Milkshakes and Morphine by Genevieve Fox review – a moment of revelation

A cancer memoir with a difference, this book’s originality comes not in its account of experiencing the disease but its delving into the past

Cancer memoirs are such a fixture of our bookshops these days that it’s jolting to realise just how recent an innovation they are. The genre came into being in the late 1990s, when journalists Ruth Picardie and John Diamond chronicled their experience of the disease in national newspapers; two decades later, on the other side of the rubicon, it’s hard to recall, or comprehend, the controversy this caused.

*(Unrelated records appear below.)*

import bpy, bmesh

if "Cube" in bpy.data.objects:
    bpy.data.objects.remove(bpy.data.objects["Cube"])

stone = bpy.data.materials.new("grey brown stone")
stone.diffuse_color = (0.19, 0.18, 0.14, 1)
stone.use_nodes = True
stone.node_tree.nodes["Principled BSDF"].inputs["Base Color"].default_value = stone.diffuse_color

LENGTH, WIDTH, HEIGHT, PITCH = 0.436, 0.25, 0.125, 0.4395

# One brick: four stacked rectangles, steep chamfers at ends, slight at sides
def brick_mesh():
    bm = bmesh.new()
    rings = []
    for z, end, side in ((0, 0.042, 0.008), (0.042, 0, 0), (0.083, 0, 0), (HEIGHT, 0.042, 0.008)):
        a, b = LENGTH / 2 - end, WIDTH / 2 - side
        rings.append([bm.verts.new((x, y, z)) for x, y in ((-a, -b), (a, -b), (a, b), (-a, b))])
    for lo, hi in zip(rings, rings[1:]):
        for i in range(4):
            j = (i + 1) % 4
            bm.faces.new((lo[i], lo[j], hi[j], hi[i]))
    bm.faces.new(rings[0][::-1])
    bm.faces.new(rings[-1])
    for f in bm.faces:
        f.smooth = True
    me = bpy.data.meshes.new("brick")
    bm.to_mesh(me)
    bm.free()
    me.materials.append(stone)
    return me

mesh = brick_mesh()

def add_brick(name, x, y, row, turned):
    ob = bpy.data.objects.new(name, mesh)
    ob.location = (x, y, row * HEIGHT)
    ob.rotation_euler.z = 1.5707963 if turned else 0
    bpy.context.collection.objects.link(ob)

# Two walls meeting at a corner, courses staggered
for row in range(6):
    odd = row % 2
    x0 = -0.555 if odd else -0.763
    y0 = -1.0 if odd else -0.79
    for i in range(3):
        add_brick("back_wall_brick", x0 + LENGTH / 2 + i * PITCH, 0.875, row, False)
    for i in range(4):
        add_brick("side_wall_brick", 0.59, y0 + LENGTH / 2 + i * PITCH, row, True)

Debate raged over the responsibility of their public airing of the details of an illness that had, to date, been shrouded in fear and shame: the writers were lauded as brave by some and accused of “emotional pornography” by others, but indifference wasn’t an option.

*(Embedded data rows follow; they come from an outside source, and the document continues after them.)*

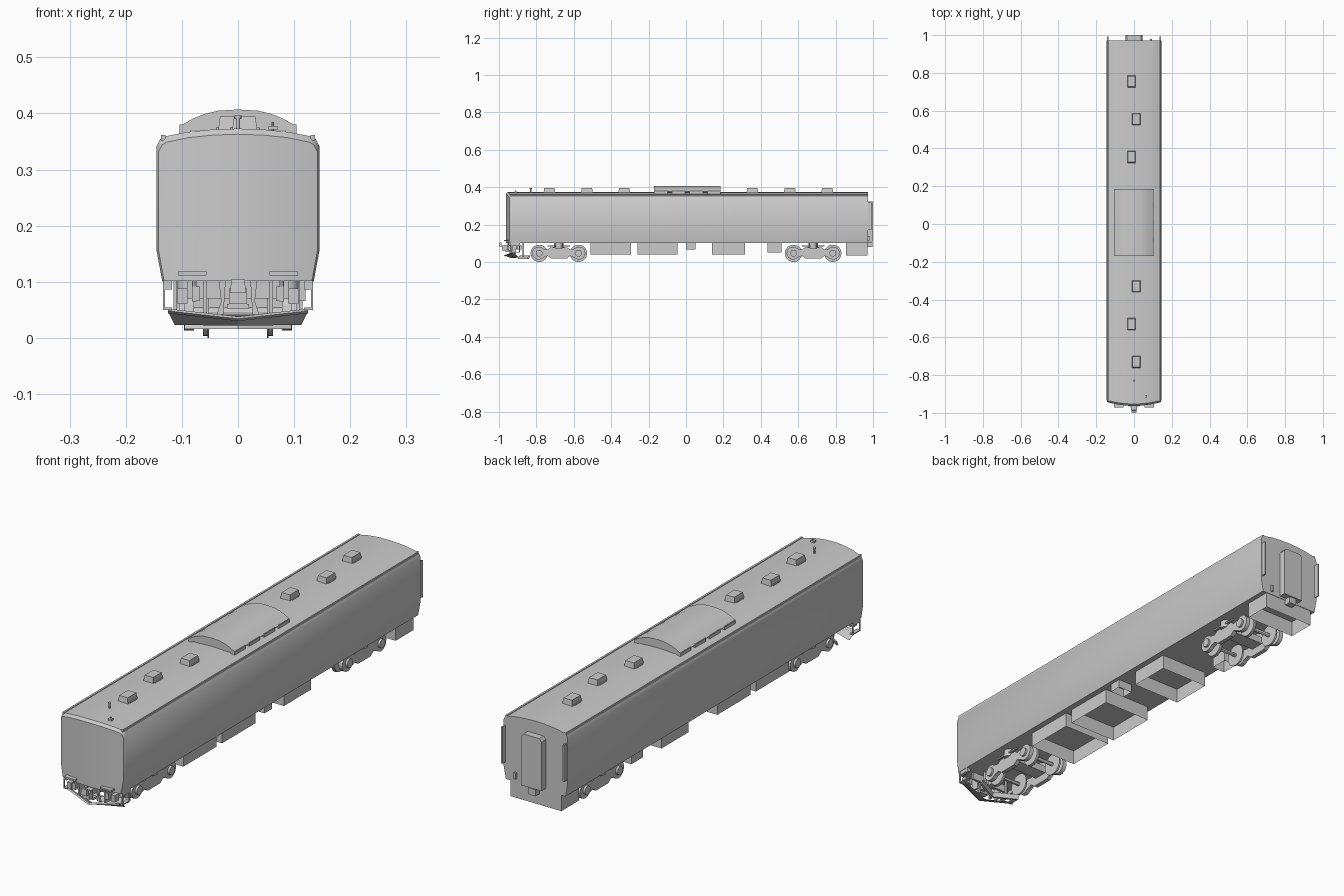
import bpy, bmesh, math
from mathutils import Matrix, Vector

if "Cube" in bpy.data.objects:
    bpy.data.objects.remove(bpy.data.objects["Cube"])


def finish(name, bm, smooth=False):
    bmesh.ops.recalc_face_normals(bm, faces=bm.faces)
    me = bpy.data.meshes.new(name)
    bm.to_mesh(me)
    bm.free()
    ob = bpy.data.objects.new(name, me)
    bpy.context.collection.objects.link(ob)
    if smooth:
        bpy.ops.object.select_all(action='DESELECT')
        ob.select_set(True)
        bpy.context.view_layer.objects.active = ob
        bpy.ops.object.shade_smooth_by_angle(angle=math.radians(30))
    return ob


def box(name, x, y, z, taper=0.0, hollow=False):
    """Box from ranges; taper pulls the top in, hollow leaves top and bottom open."""
    bm = bmesh.new()
    lo, hi = [[bm.verts.new((px, py, zz)) for px, py in
               ((x[0] + t, y[0] + t), (x[1] - t, y[0] + t), (x[1] - t, y[1] - t), (x[0] + t, y[1] - t))]
              for zz, t in ((z[0], 0), (z[1], taper))]
    for i in range(4):
        j = (i + 1) % 4
        bm.faces.new((lo[i], lo[j], hi[j], hi[i]))
    if not hollow:
        bm.faces.new(lo[::-1])
        bm.faces.new(hi)
    return finish(name, bm)


def prism(name, pts, axis, a, b, smooth=False):
    """Extrude a 2D outline along x, y or z from a to b."""
    place = {'x': lambda p, t: (t, p[0], p[1]),
             'y': lambda p, t: (p[0], t, p[1]),
             'z': lambda p, t: (p[0], p[1], t)}[axis]
    bm = bmesh.new()
    r0 = [bm.verts.new(place(p, a)) for p in pts]
    r1 = [bm.verts.new(place(p, b)) for p in pts]
    n = len(pts)
    for i in range(n):
        bm.faces.new((r0[i], r0[(i + 1) % n], r1[(i + 1) % n], r1[i]))
    bm.faces.new(r0)
    bm.faces.new(r1)
    return finish(name, bm, smooth)


def cyl(name, centre, r, depth, axis='z', seg=24):
    rot = Matrix.Rotation(math.pi / 2, 4, {'x': 'Y', 'y': 'X', 'z': 'Z'}[axis])
    bm = bmesh.new()
    bmesh.ops.create_cone(bm, cap_ends=True, segments=seg, radius1=r, radius2=r, depth=depth,
                          matrix=Matrix.Translation(centre) @ rot)
    return finish(name, bm, True)


def span(s, a, b):
    return tuple(sorted((s * a, s * b)))


def strip(name, sections):
    """Loft through closed sections of 3D points."""
    bm = bmesh.new()
    rings = [[bm.verts.new(p) for p in s] for s in sections]
    n = len(rings[0])
    for r, q in zip(rings, rings[1:]):
        for i in range(n):
            bm.faces.new((r[i], r[(i + 1) % n], q[(i + 1) % n], q[i]))
    bm.faces.new(rings[0])
    bm.faces.new(rings[-1])
    return finish(name, bm)


# Car body: lofted cross-section with a bowed front
half = [(0, .373), (.045, .3715), (.09, .367), (.13, .359), (.139, .354), (.145, .342),
        (.145, .155), (.135, .101), (.125, .101), (.09, .101), (.045, .101), (0, .101)]
ring = half + [(-x, z) for x, z in half[-2:0:-1]]
n = len(ring)
bow = lambda x: -.963 + .02 * (x / .145) ** 2
bm = bmesh.new()
rear = [bm.verts.new((x, .972, z)) for x, z in ring]
shoulder = [bm.verts.new((x, bow(x) + .01, z)) for x, z in ring]
nose = [bm.verts.new((x * .975, bow(x), z - (.01 if z > .34 else 0))) for x, z in ring]
for a, b in ((rear, shoulder), (shoulder, nose)):
    for i in range(n):
        bm.faces.new((a[i], a[(i + 1) % n], b[(i + 1) % n], b[i]))
bm.faces.new(rear)
for i in range(3):
    bm.faces.new((nose[i], nose[i + 1], nose[10 - i], nose[11 - i]))
    bm.faces.new((nose[-i], nose[-i - 1], nose[12 + i], nose[11 + i]))
bm.faces.new(nose[3:9])
bm.faces.new(nose[14:20])
finish("car_body", bm, True)

# Roof vents, staggered about the centre line
for i, y in enumerate((.755, .555, .355, -.33, -.53, -.73)):
    x = -.013 if i % 2 == 0 else .012
    box("roof_vent", (x - .023, x + .023), (y - .032, y + .032), (.367, .395), .004)
    box("roof_vent_foot", (x - .026, x + .026), (y - .022, y + .022), (.367, .375))

# Roof cooling unit with arched cover and side feet
arc = [(.105, .362 + .015), (.08, .391), (.06, .399), (.035, .405), (0, .407)]
cover = arc + [(-x, z) for x, z in arc[-2::-1]]
prism("cooling_unit_cover", cover + [(-.098, .37), (.098, .37)], 'y', -.17, .185, True)
for s in (-1, 1):
    for k in range(4):
        y = -.17 + k * .095
        box("cooling_unit_foot", span(s, .085, .104), (y, y + .07), (.358, .38))
    # Roof gutters
    box("roof_gutter", span(s, .129, .137), (-.94, .972), (.352, .362))
    # Rear corner fairings
    box("rear_corner_fairing", span(s, .136, .142), (.97, .992), (.17, .32))
    # Front foot boards
    box("front_foot_board", span(s, .056, .107), (-.972, -.945), (.111, .118))

# Roof aerials
cyl("aerial_stem", (.062, -.91, .373), .002, .024, seg=8)
box("aerial_head", (.054, .07), (-.918, -.904), (.371, .378))
cyl("whistle_post", (0, -.83, .382), .004, .026, seg=12)
cyl("whistle_cap", (0, -.83, .393), .006, .006, seg=12)

# Rear gangway and coupler
prism("rear_gangway", [(-.046, .11), (.046, .11), (.046, .31), (.036, .322), (-.036, .322), (-.046, .31)],
      'y', .97, 1.0)
box("rear_coupler", (-.017, .017), (.955, .998), (.08, .107))
box("rear_socket", (.085, .095), (.97, .98), (.115, .14))

# Open-bottomed equipment boxes below the floor
for x, y, z in (((-.11, .11), (-.51, -.295), .04), ((-.11, .11), (-.26, -.045), .04),
                ((.055, .12), (0, .05), .066), ((-.11, .11), (.14, .315), .04),
                ((-.11, -.05), (.435, .51), .05), ((-.115, .115), (.855, .97), .035)):
    box("underfloor_box", x, y, (z, .102), hollow=True)


# Side frame outline: two round ends joined by a waisted bar
def frame_outline(yc):
    r, h = .034, .108
    pts = [(h + r * math.cos(a), .047 + r * math.sin(a))
           for a in [math.radians(-135 + 270 * k / 14) for k in range(15)]]
    top = [(.06, .066), (.045, .078), (-.045, .078), (-.06, .066)]
    bottom = [(-.06, .033), (-.04, .018), (.04, .018), (.06, .033)]
    left = [(-y, z) for y, z in reversed(pts)]
    return [(yc + y, z) for y, z in pts + top + left + bottom]


# Bogies
for yc in (-.68, .68):
    outline = frame_outline(yc)
    for s in (-1, 1):
        prism("bogie_side_frame", outline, 'x', s * .078, s * .096)
        cyl("bogie_spring", (s * .088, yc, .086), .02, .03)
        box("bogie_damper", span(s, .094, .102), (yc - .06, yc + .06), (.082, .088))
        for d in (-.105, .105):
            cyl("wheel", (s * .057, yc + d, .044), .041, .01, 'x')
            cyl("wheel_flange", (s * .053, yc + d, .046), .046, .003, 'x')
            cyl("axle_box", (s * .099, yc + d, .047), .018, .012, 'x', 16)
    for d in (-.105, .105):
        cyl("axle", (0, yc + d, .046), .008, .17, 'x', 12)
    box("bogie_bolster", (-.08, .08), (yc - .03, yc + .03), (.05, .08))
    cyl("bogie_pivot", (0, yc, .09), .025, .03)

# Front plough: bar and swept plate below it
row = ((-.125, -.925), (0, -.967), (.125, -.925))
strip("plough_bar", [[(x, y, z + .004), (x, y - .006, z), (x, y, z - .004), (x, y + .012, z)]
                     for (x, y), z in zip(row, (.048, .034, .048))])
strip("plough_plate", [[(x, y, z), (x * .9, y + .03, zb), (x * .9, y + .034, zb), (x, y + .006, z)]
                       for (x, y), z, zb in zip(row, (.047, .033, .047), (.023, .022, .023))])
strip("rail_guard", [[(x, y, .034), (x, y - .01, .016), (x, y, .016), (x, y + .008, .034)]
                     for x, y in ((-.095, -.84), (0, -.89), (.095, -.84))])

# Front coupler
box("front_coupler_shank", (-.012, .012), (-.97, -.88), (.068, .092))
box("front_coupler_head", (-.016, .016), (-.985, -.96), (.06, .088))
box("front_coupler_knuckle", (-.014, .014), (-.998, -.985), (.08, .104), .002)
box("front_coupler_carrier", (-.02, .02), (-.965, -.94), (.052, .06))

# Front underframe fittings, mirrored
box("front_headstock", (-.09, .09), (-.91, -.9), (.07, .102))
for s in (-1, 1):
    prism("coupler_guard", [(s * .022, .102), (s * .034, .102), (s * .03, .065), (s * .038, .042), (s * .026, .042)],
          'y', -.945, -.935)
    box("plough_bracket", span(s, .055, .062), (-.945, -.91), (.042, .102))
    box("brake_hose_block", span(s, .068, .082), (-.955, -.935), (.066, .092))
    box("jumper_socket", span(s, .09, .108), (-.95, -.925), (.06, .088))
    cyl("brake_hose", (s * .078, -.95, .083), .004, .036, seg=8)
    for y in (-.935, -.89):
        box("step_rail", span(s, .13, .134), (y - .003, y + .003), (.05, .104))
    box("step_tread", span(s, .118, .134), (-.938, -.887), (.05, .054))
    box("step_plate", span(s, .118, .133), (-.938, -.887), (.086, .102))
    box("guard_hanger", span(s, .052, .06), (-.875, -.865), (.03, .102))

Fast forward to 2018, and the legacy of those accounts is clear: cancer’s ...